*** Dataset entries ***

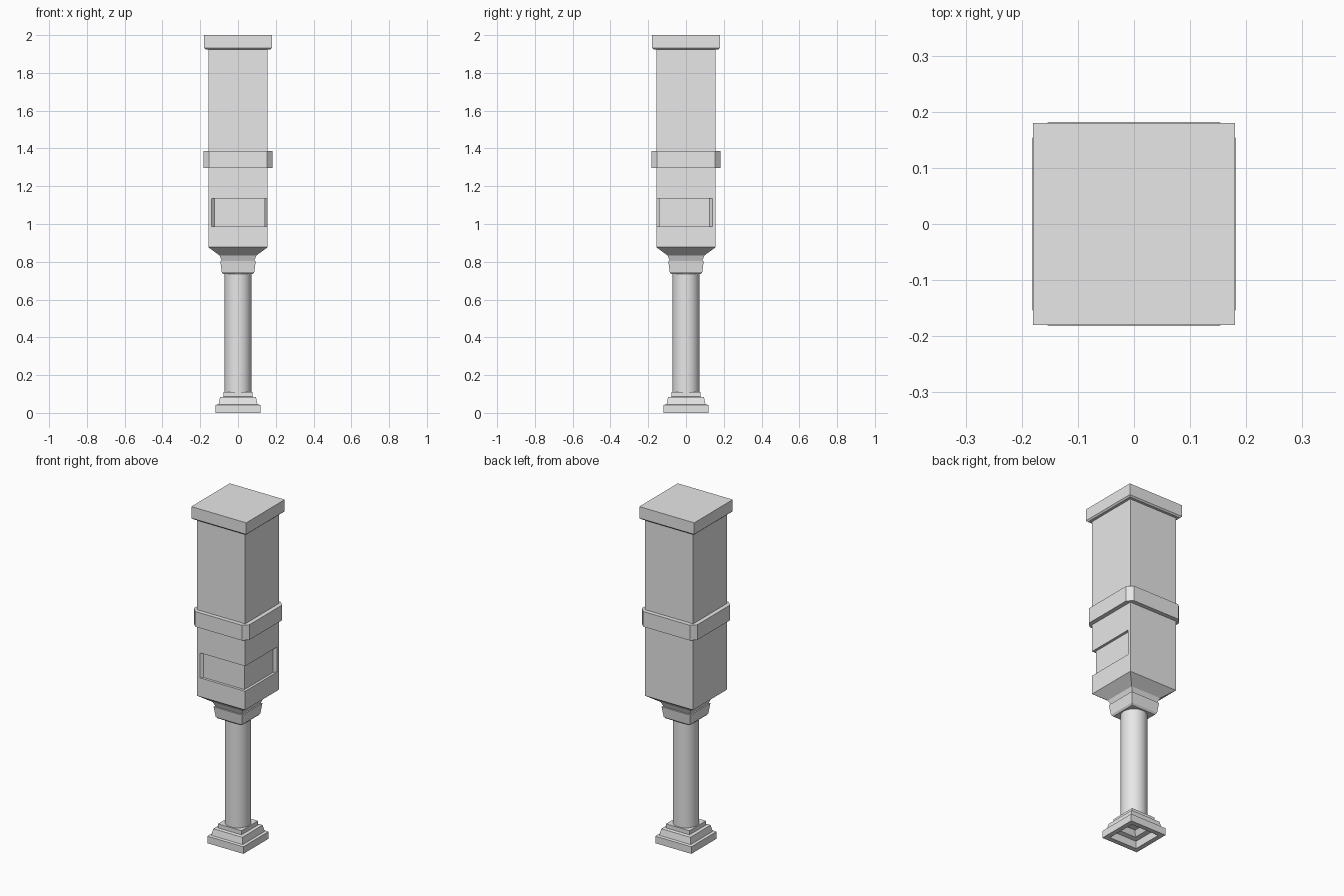
import bpy, bmesh, math

cube = bpy.data.objects.get("Cube")
if cube:
    bpy.data.objects.remove(cube, do_unlink=True)

grey = bpy.data.materials.new("plain_grey")
grey.use_nodes = True
grey.diffuse_color = (0.8, 0.8, 0.8, 1)
grey.node_tree.nodes["Principled BSDF"].inputs["Base Color"].default_value = (0.8, 0.8, 0.8, 1)


def loft(name, rings):
    """Skin a stack of matching rings and close both ends."""
    bm = bmesh.new()
    loops = [[bm.verts.new(p) for p in ring] for ring in rings]
    for low, high in zip(loops, loops[1:]):
        n = len(low)
        for i in range(n):
            j = (i + 1) % n
            bm.faces.new((low[i], low[j], high[j], high[i]))
    bm.faces.new(loops[0][::-1])
    bm.faces.new(loops[-1])
    bmesh.ops.recalc_face_normals(bm, faces=bm.faces)
    mesh = bpy.data.meshes.new(name)
    bm.to_mesh(mesh)
    bm.free()
    mesh.materials.append(grey)
    obj = bpy.data.objects.new(name, mesh)
    bpy.context.collection.objects.link(obj)
    return obj


def prism(name, outline, z0, z1):
    return loft(name, [[(x, y, z) for x, y in outline] for z in (z0, z1)])


def square_stack(name, profile):
    """Loft square sections given as (half width, height)."""
    return loft(name, [[(-h, -h, z), (h, -h, z), (h, h, z), (-h, h, z)] for h, z in profile])


def select_only(obj):
    bpy.ops.object.select_all(action='DESELECT')
    obj.select_set(True)
    bpy.context.view_layer.objects.active = obj


# Stepped foot, hollow underneath
square_stack("stepped_base", [
    (0.045, 0.075), (0.06, 0.045), (0.085, 0.04), (0.09, 0), (0.118, 0), (0.118, 0.042),
    (0.103, 0.045), (0.095, 0.083), (0.077, 0.086), (0.077, 0.11)])

# Round column
bpy.ops.mesh.primitive_cylinder_add(vertices=32, radius=0.071, depth=0.65, location=(0, 0, 0.425))
column = bpy.context.object
column.name = "column"
column.data.materials.append(grey)
select_only(column)
bpy.ops.object.shade_smooth_by_angle(angle=math.radians(40))

# Capital and flare under the box
square_stack("capital", [(0.078, 0.735), (0.086, 0.745), (0.094, 0.805)])
square_stack("flared_neck", [(0.084, 0.8), (0.098, 0.834), (0.157, 0.877)])

# Tall square box with a shallow recess wrapping one front corner
body = square_stack("tall_box", [(0.157, 0.877), (0.157, 1.93)])
cutter = prism("recess_cutter", [
    (-0.155, -0.172), (0.172, -0.172), (0.172, 0.155),
    (0.142, 0.125), (0.142, -0.142), (-0.125, -0.142)], 0.988, 1.136)
cutter.hide_render = True
cut = body.modifiers.new("recess", 'BOOLEAN')
cut.operation = 'DIFFERENCE'
cut.solver = 'EXACT'
cut.object = cutter
select_only(body)
bpy.ops.object.modifier_apply(modifier=cut.name)
bpy.data.objects.remove(cutter, do_unlink=True)

# Band with clipped corners
w, c = 0.182, 0.153
prism("clipped_band", [(-c, -w), (c, -w), (w, -c), (w, c), (c, w), (-c, w), (-w, c), (-w, -c)],
      1.297, 1.387)

# Cap slab with a small lower chamfer
square_stack("cap", [(0.172, 1.924), (0.18, 1.932), (0.18, 2)])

*** End of Dataset entries ***

■ **Work required**: Look through the entries for the string "True". Every line that has it belongs in the answer.

■ **Completed exercise**:
    bpy.data.objects.remove(cube, do_unlink=True)
grey.use_nodes = True
    obj.select_set(True)
cutter.hide_render = True
bpy.data.objects.remove(cutter, do_unlink=True)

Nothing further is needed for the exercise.